Just taken by themselves, however, these practices aren’t really what mindfulness is about. If we think of mindfulness as non-judgmental awareness of the present moment, we can see that simply noticing that the birds are singing as we walk to the station isn’t going to help us develop this non-judgmental attitude. In fact, we might get caught up in the idea that only the birds should be singing, and that the car noises and lawn mower have no place in our walk to the station. We might get precious about our ‘mindful lunch’, and become annoyed when someone interrupts us. Simply stopping to smell the roses isn’t going to help us develop some of the core attributes of mindfulness such as non-judging, non-striving, letting go, patience, trust, and so on.
In order to develop these qualities, we need the protective setting of a formal mindfulness practice such as sitting meditation, yoga, Tai Chi, or the body scan. The formal meditation practice is like a greenhouse where the tender young shoots of these qualities can be nurtured and protected before being exposed to the more challenging weather conditions of our everyday lives.
Because of how we have evolved over hundreds of thousands of years, our brains don’t just naturally become more mindful simply because we’d like them to be so. Trying to be mindful in the midst of a crisis without having done a regular practice is like facing championship point at Wimbeldon as an amateur tennis player. It’s only the years of hitting forehands and backhands in training which give a tennis player any chance of hitting a winning return under that pressure.
A greenhouse is an artificial environment, just as sitting still in the meditation posture for half an hour is a purposefully-created space. The encouraging aspect is that it doesn’t take long for meditation students to notice the benefits of protecting and nurturing the mindfulness qualities in the greenhouse setting of formal practice.
Weekly practice idea:
If you already have a formal meditation practice, take a few moments to appreciate the protective nurturing this offers you.

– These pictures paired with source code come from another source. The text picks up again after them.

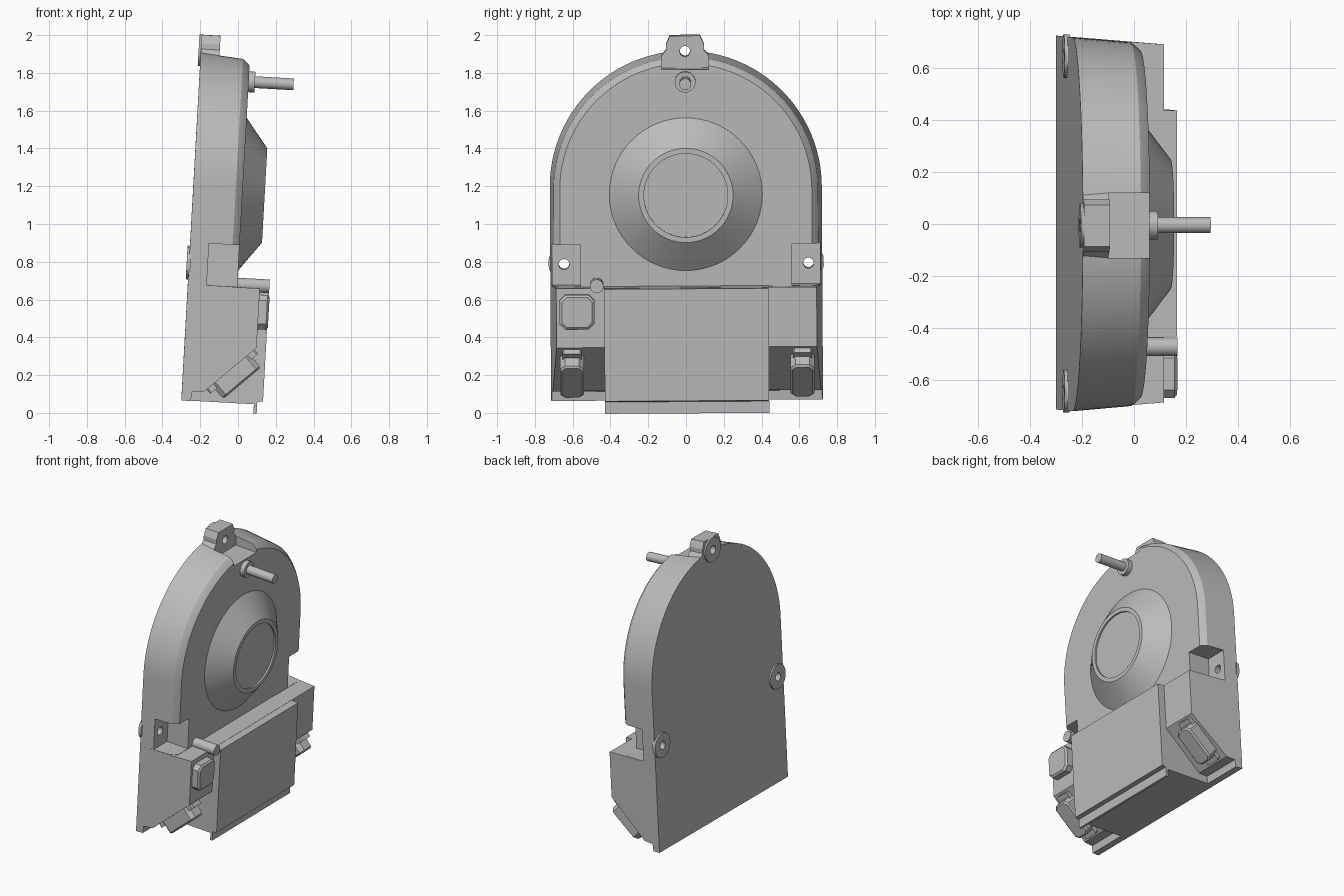
import bpy, bmesh
from math import sin, cos, pi, radians
from mathutils import Matrix, Vector

old = bpy.data.objects.get("Cube")
if old:
    bpy.data.objects.remove(old, do_unlink=True)

grey = bpy.data.materials.new("plain grey")
grey.use_nodes = True
grey.diffuse_color = (0.5, 0.5, 0.5, 1)
grey.node_tree.nodes["Principled BSDF"].inputs["Base Color"].default_value = (0.5, 0.5, 0.5, 1)

# Whole assembly leans slightly; local x is depth from the back plate
LEAN = (Matrix.Translation((0, 0, 1)) @ Matrix.Rotation(radians(0.35), 4, 'X')
        @ Matrix.Translation((-0.30, 0, -0.93)) @ Matrix.Rotation(radians(3.2), 4, 'Y'))


def loft(name, rings):
    """Skin a list of equal-length rings and cap both ends."""
    bm = bmesh.new()
    rows = [[bm.verts.new(p) for p in ring] for ring in rings]
    n = len(rows[0])
    for a, b in zip(rows, rows[1:]):
        for i in range(n):
            j = (i + 1) % n
            bm.faces.new((a[i], a[j], b[j], b[i]))
    bm.faces.new(rows[0])
    bm.faces.new(rows[-1])
    bmesh.ops.recalc_face_normals(bm, faces=bm.faces)
    mesh = bpy.data.meshes.new(name)
    bm.to_mesh(mesh)
    bm.free()
    mesh.materials.append(grey)
    ob = bpy.data.objects.new(name, mesh)
    bpy.context.collection.objects.link(ob)
    ob.matrix_world = LEAN
    return ob


def circle(r, x, y, z, n=48):
    return [(x, y + r * cos(2 * pi * i / n), z + r * sin(2 * pi * i / n)) for i in range(n)]


def turned(name, y, z, steps, n=48):
    """Round part along the depth axis from (depth, radius) steps."""
    return loft(name, [circle(r, x, y, z, n) for x, r in steps])


def box(name, x0, x1, y0, y1, z0, z1):
    return loft(name, [[(x, y0, z0), (x, y1, z0), (x, y1, z1), (x, y0, z1)] for x in (x0, x1)])


def octagon(a, b, c):
    return [(-a, -b + c), (-a + c, -b), (a - c, -b), (a, -b + c),
            (a, b - c), (a - c, b), (-a + c, b), (-a, b - c)]


def cut(ob, cutters):
    for c in cutters:
        m = ob.modifiers.new("cut", 'BOOLEAN')
        m.operation = 'DIFFERENCE'
        m.solver = 'EXACT'
        m.object = c
        c.hide_render = True
        c.hide_viewport = True
        c.display_type = 'WIRE'


# Arched case with drafted wall and chamfered front rim
def arch(x, r, n=48):
    top = [(x, r * cos(pi * i / n), 1.13 + r * sin(pi * i / n)) for i in range(n + 1)]
    return [(x, r, 0.6)] + top + [(x, -r, 0.6)]


case = loft("arched_case", [arch(0, 0.72), arch(0.225, 0.70), arch(0.245, 0.685), arch(0.262, 0.667)])

# Lower housing: side profile with sloped underside, tapered towards the front
side = [(0, 0), (0.05, 0), (0.055, 0.05), (0.12, 0.055), (0.382, 0.30), (0.382, 0.615), (0, 0.615)]
loft("lower_housing", [[(x, s * (0.72 - 0.08 * x), z) for x, z in side] for s in (-1, 1)])

# Deep centre block with a lip hanging below it
block = [(0, 0), (0.385, 0), (0.385, -0.05), (0.402, -0.05), (0.402, 0.012),
         (0.432, 0.018), (0.432, 0.612), (0.25, 0.618), (0, 0.61)]
loft("centre_block", [[(x, y, z) for x, z in block] for y in (-0.435, 0.435)])

# Top mounting lug
lug_half = [(0.125, 1.75), (0.125, 1.83), (0.1, 1.86), (0.1, 1.89), (0.08, 1.935)]
lug_outline = lug_half + [(-y, z) for y, z in reversed(lug_half)]
lug = loft("top_lug", [[(x, y, z) for y, z in lug_outline] for x in (0, 0.1)])

# Notches that expose the lugs, and their screw holes
notches = [box("notch_cutter_top", 0.1, 0.5, -0.125, 0.125, 1.765, 2.1)]
holes = []
for s in (-1, 1):
    notches.append(box("notch_cutter_side", 0.1, 0.5, s * 0.56, s * 0.9, 0.617, 0.838))
for y, z in ((0, 1.853), (-0.647, 0.727), (0.647, 0.727)):
    holes.append(turned("hole_cutter", y, z, [(-0.1, 0.028), (0.6, 0.028)], 24))
cut(case, notches + holes)
cut(lug, holes[:1])

# Raised washers round the holes at the back, trimmed at the case edge
for h, (y, z) in zip(holes, ((0, 1.853), (-0.647, 0.727), (0.647, 0.727))):
    rings = [[(x, max(-0.728, min(0.728, a)), min(b, 1.935)) for _, a, b in circle(0.085, 0, y, z)]
             for x in (-0.012, 0.01)]
    cut(loft("back_washer", rings), [h])

# Front cone with a shallow dished face
turned("front_cone", 0, 1.104, [(0.25, 0.405), (0.262, 0.405), (0.38, 0.25), (0.38, 0.222), (0.368, 0.222)], 64)

# Upper shaft with collar, and lower peg
turned("shaft_collar", 0, 1.70, [(0.25, 0.055), (0.295, 0.055)], 32)
turned("upper_shaft", 0, 1.70, [(0.25, 0.031), (0.5, 0.031)], 24)
turned("lower_peg", -0.475, 0.628, [(0.24, 0.036), (0.432, 0.036)], 24)

# Square button on one side of the housing
loft("square_button", [[(x, -0.58 + a, 0.49 + b) for a, b in octagon(h, h, c)]
                       for x, h, c in ((0.37, 0.092, 0.03), (0.425, 0.092, 0.03), (0.436, 0.08, 0.026))])

# Plug sockets standing square to the sloped underside
along = Vector((0.73, 0, 0.683))
out = Vector((0.683, 0, -0.73))
middle = Vector((0.251, 0, 0.178))


def on_slope(name, y, layers):
    loft(name, [[middle + along * (a + shift) + out * h + Vector((0, y + b, 0))
                 for a, b in octagon(la, lb, c)] for h, shift, la, lb, c in layers])


for y in (-0.608, 0.612):
    on_slope("socket_base", y, [(-0.02, 0, 0.165, 0.05, 0.008), (0.03, 0, 0.165, 0.05, 0.008)])
    on_slope("socket_cap", y, [(0.0, 0, 0.13, 0.063, 0.025), (0.085, 0, 0.13, 0.063, 0.025),
                               (0.095, 0, 0.12, 0.053, 0.02)])

# Smooth the rounded parts, keeping edges sharp
bpy.ops.object.select_all(action='DESELECT')
for ob in bpy.context.collection.objects:
    if ob.type == 'MESH' and not ob.hide_render:
        ob.select_set(True)
        bpy.context.view_layer.objects.active = ob
bpy.ops.object.shade_smooth_by_angle(angle=radians(20))
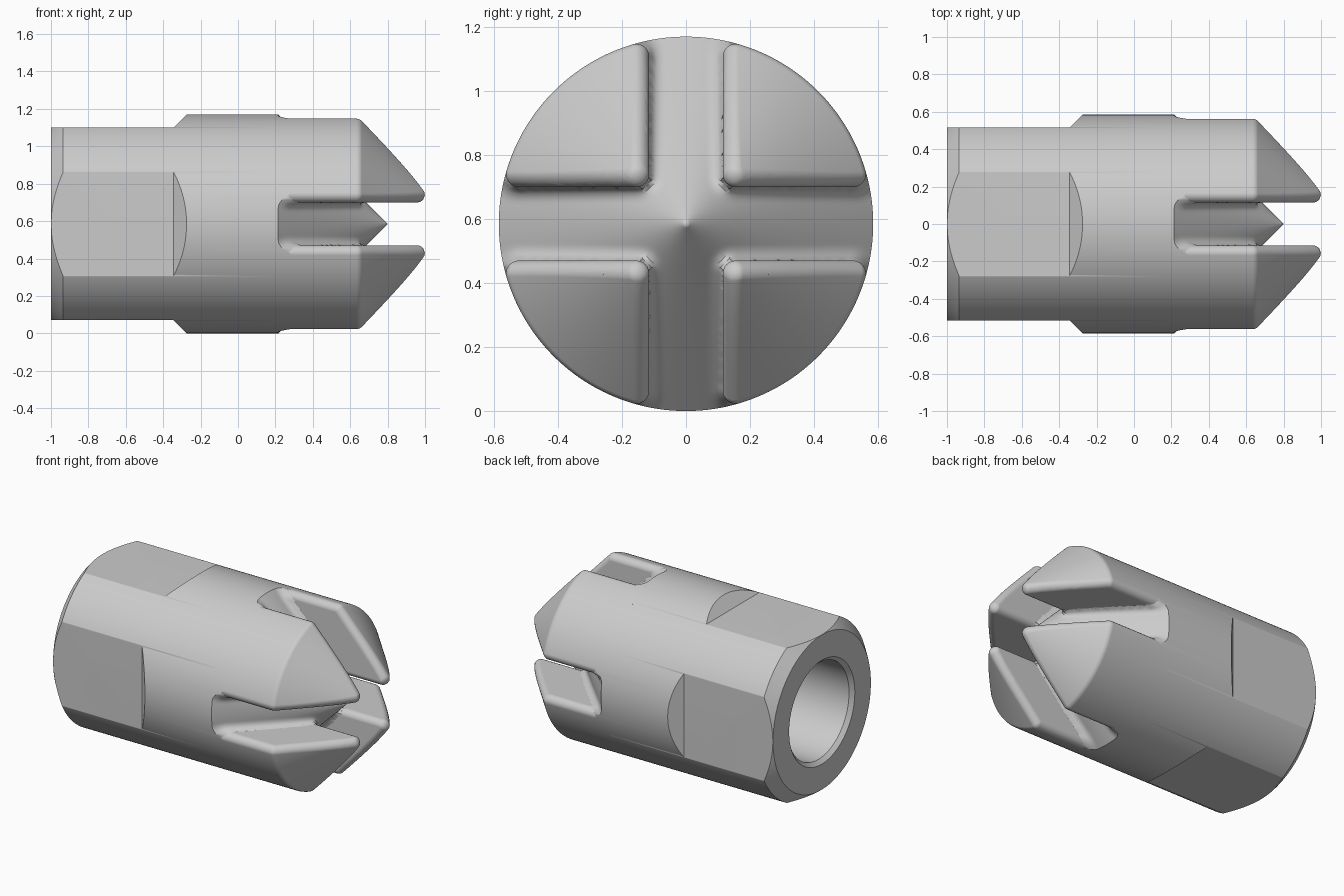
import bpy, bmesh
from math import sin, cos, tau, pi, radians, sqrt, atan2
from mathutils import Vector

if "Cube" in bpy.data.objects:
    bpy.data.objects.remove(bpy.data.objects["Cube"], do_unlink=True)

RADIUS = 0.585          # outer radius of the part, axis along x
FLAT = 0.515            # distance of the wrench flats from the axis
ROUND = 0.04            # rounding of the teeth
FILLET = 0.05           # fillet at the slot floor
SLOT = 0.115            # half width of the cross slot
CORE = SLOT + ROUND     # tooth core, before rounding
CORE_R = RADIUS - ROUND
CORE_MAX = sqrt(CORE_R ** 2 - CORE ** 2)
TIP, FLOOR_TIP = 1.235, 0.80   # tips of the tooth cone and slot floor cone

steel = bpy.data.materials.new("light grey steel")
steel.use_nodes = True
colour = (0.6, 0.6, 0.6, 1)
steel.diffuse_color = colour
steel.node_tree.nodes["Principled BSDF"].inputs["Base Color"].default_value = colour


def make_object(name, bm):
    bmesh.ops.recalc_face_normals(bm, faces=bm.faces)
    mesh = bpy.data.meshes.new(name)
    bm.to_mesh(mesh)
    bm.free()
    mesh.materials.append(steel)
    ob = bpy.data.objects.new(name, mesh)
    ob.location.z = RADIUS
    bpy.context.collection.objects.link(ob)
    return ob


def activate(ob):
    bpy.ops.object.select_all(action='DESELECT')
    ob.select_set(True)
    bpy.context.view_layer.objects.active = ob


def smooth(ob):
    activate(ob)
    bpy.ops.object.shade_smooth_by_angle(angle=radians(30))
    mod = ob.modifiers.new("Weighted normals", 'WEIGHTED_NORMAL')
    mod.keep_sharp = True


# Slot floor: a cone with a fillet rising towards the tooth walls
def floor_x(y, z):
    u, v = abs(y), abs(z)
    du = u - min(max(u, CORE), CORE_MAX)
    dv = v - min(max(v, CORE), CORE_MAX)
    d = min(max(sqrt(du * du + dv * dv) - ROUND, 0), FILLET)
    rise = FILLET - sqrt(FILLET ** 2 - (FILLET - d) ** 2)
    return FLOOR_TIP - sqrt(u * u + v * v) + sqrt(2) * rise


# Body: rings around the axis, from slot floor over the shank into the bore
def build_body(segments=288, floor_rings=44):
    bm = bmesh.new()
    profile = [(None, RADIUS * (i + 1) / floor_rings) for i in range(floor_rings)]
    profile += [(-0.935, RADIUS), (-1, FLAT - 0.001), (-1, 0.345),
                (-0.975, 0.32), (0, 0.32)]
    rings = []
    for x, r in profile:
        ring = []
        for k in range(segments):
            y, z = r * cos(tau * k / segments), r * sin(tau * k / segments)
            ring.append(bm.verts.new((floor_x(y, z) if x is None else x, y, z)))
        rings.append(ring)
    front = bm.verts.new((FLOOR_TIP, 0, 0))
    bottom = bm.verts.new((0.1, 0, 0))
    for k in range(segments):
        n = (k + 1) % segments
        bm.faces.new((front, rings[0][k], rings[0][n]))
        bm.faces.new((bottom, rings[-1][n], rings[-1][k]))
        for a, b in zip(rings, rings[1:]):
            bm.faces.new((a[k], b[k], b[n], a[n]))
    return make_object("body", bm)


# Cutter for the four wrench flats with sloped run-out
def build_flat_cutter():
    bm = bmesh.new()
    profile = [(-1.1, FLAT), (-0.345, FLAT), (-0.2, FLAT + 0.145), (-1.1, FLAT + 0.145)]
    for q in range(4):
        c, s = round(cos(q * pi / 2)), round(sin(q * pi / 2))
        sides = [[bm.verts.new((x, h * c - w * s, h * s + w * c)) for x, h in profile]
                 for w in (-0.35, 0.35)]
        for side in sides:
            bm.faces.new(side)
        for i in range(4):
            j = (i + 1) % 4
            bm.faces.new((sides[0][i], sides[0][j], sides[1][j], sides[1][i]))
    return make_object("flat_cutter", bm)


body = build_body()
cutter = build_flat_cutter()
cutter.hide_render = True
cut = body.modifiers.new("Wrench flats", 'BOOLEAN')
cut.operation = 'DIFFERENCE'
cut.solver = 'EXACT'
cut.object = cutter
activate(body)
bpy.ops.object.modifier_apply(modifier=cut.name)
bpy.data.objects.remove(cutter, do_unlink=True)
smooth(body)


# Rounded corner: points on a ball between the given face normals
def fan(bm, centre, normals, steps=8):
    a, b, c = (list(normals) + [normals[-1]] * 2)[:3]
    flat = len(normals) < 3
    for i in range(steps + 1):
        for j in range(1 if flat else steps + 1 - i):
            n = a * i + b * (steps - i - j) + c * j
            bm.verts.new(Vector(centre) + n.normalized() * ROUND)


# Tooth: convex hull of its rounded edges, mirrored to all four quadrants
def build_teeth(steps=48, root=0.19):
    bm = bmesh.new()
    wall_y, wall_z = Vector((0, -1, 0)), Vector((0, 0, -1))
    start = atan2(CORE, CORE_MAX)
    for i in range(steps + 1):
        t = start + (pi / 2 - 2 * start) * i / steps
        radial = Vector((0, cos(t), sin(t)))
        cone = Vector((1, cos(t), sin(t))).normalized()
        wall = wall_z if i <= steps // 2 else wall_y
        end = i in (0, steps)

        def core(r):
            return Vector((TIP - sqrt(2) * ROUND - r, 0, 0)) + radial * r

        def foot(r):
            return Vector((root, 0, 0)) + radial * r

        inner = CORE / min(cos(t), sin(t))
        if end:
            fan(bm, core(CORE_R), (wall, cone, radial))
            fan(bm, foot(CORE_R), (wall, radial))
        else:
            fan(bm, core(CORE_R), (cone, radial))
            fan(bm, foot(CORE_R), (radial,), 1)
            if i == steps // 2:
                fan(bm, core(inner), (wall_y, wall_z, cone))
                fan(bm, foot(inner), (wall_y, wall_z))
            else:
                fan(bm, core(inner), (wall, cone))
    bmesh.ops.remove_doubles(bm, verts=bm.verts, dist=0.00005)
    bmesh.ops.convex_hull(bm, input=bm.verts)
    bmesh.ops.delete(bm, geom=[v for v in bm.verts if not v.link_faces], context='VERTS')
    bmesh.ops.dissolve_limit(bm, angle_limit=radians(0.2), verts=bm.verts, edges=bm.edges)
    return make_object("teeth", bm)


teeth = build_teeth()
mirror = teeth.modifiers.new("Four teeth", 'MIRROR')
mirror.use_axis = (False, True, True)
mirror.use_mirror_merge = False
smooth(teeth)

If not, make a commitment to spend at least twenty minutes this week in a formal mindfulness activity such as meditation, yoga or Tai Chi.